── Given data ──
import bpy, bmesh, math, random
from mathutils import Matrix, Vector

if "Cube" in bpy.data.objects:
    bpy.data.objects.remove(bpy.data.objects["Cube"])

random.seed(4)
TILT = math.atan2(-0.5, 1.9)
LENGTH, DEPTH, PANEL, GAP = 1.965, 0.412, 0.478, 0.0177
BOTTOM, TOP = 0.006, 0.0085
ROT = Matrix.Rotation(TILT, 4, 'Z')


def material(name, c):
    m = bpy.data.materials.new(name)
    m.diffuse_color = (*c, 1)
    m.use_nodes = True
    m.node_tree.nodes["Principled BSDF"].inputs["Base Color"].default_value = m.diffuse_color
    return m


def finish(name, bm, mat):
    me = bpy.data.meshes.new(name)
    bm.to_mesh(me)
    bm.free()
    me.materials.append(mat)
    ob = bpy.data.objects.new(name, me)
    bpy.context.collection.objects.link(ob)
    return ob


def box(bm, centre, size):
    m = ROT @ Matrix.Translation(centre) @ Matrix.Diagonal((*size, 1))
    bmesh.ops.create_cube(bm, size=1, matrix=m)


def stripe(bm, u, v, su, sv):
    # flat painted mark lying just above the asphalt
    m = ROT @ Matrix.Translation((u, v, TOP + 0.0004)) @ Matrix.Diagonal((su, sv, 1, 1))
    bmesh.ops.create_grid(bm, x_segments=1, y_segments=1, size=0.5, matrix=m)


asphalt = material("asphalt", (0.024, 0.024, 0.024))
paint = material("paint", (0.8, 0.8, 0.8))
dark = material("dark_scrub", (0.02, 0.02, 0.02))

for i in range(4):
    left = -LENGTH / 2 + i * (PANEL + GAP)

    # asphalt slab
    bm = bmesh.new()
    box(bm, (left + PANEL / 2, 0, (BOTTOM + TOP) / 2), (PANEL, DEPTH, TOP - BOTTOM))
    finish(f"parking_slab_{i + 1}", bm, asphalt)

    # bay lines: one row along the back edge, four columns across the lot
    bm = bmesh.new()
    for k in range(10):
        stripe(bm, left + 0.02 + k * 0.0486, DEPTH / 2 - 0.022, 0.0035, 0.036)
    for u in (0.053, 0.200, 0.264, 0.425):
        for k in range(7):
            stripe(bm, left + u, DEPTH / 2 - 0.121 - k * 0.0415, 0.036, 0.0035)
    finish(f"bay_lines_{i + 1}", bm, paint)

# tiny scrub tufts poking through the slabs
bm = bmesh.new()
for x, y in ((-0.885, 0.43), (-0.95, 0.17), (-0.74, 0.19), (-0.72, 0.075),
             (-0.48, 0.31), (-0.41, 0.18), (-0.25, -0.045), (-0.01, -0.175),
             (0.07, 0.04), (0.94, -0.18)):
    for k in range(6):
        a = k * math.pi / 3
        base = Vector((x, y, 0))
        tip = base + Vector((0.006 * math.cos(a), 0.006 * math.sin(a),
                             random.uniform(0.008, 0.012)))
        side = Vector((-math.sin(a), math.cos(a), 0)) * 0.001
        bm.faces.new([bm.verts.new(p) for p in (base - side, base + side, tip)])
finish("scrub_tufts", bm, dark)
───
Print only what lies in the material above starting at the line with "ob = bpy.data.objects.new(name, me)" and ending at the line with "# flat painted", every line exactly as given.

    ob = bpy.data.objects.new(name, me)
    bpy.context.collection.objects.link(ob)
    return ob


def box(bm, centre, size):
    m = ROT @ Matrix.Translation(centre) @ Matrix.Diagonal((*size, 1))
    bmesh.ops.create_cube(bm, size=1, matrix=m)


def stripe(bm, u, v, su, sv):
    # flat painted mark lying just above the asphalt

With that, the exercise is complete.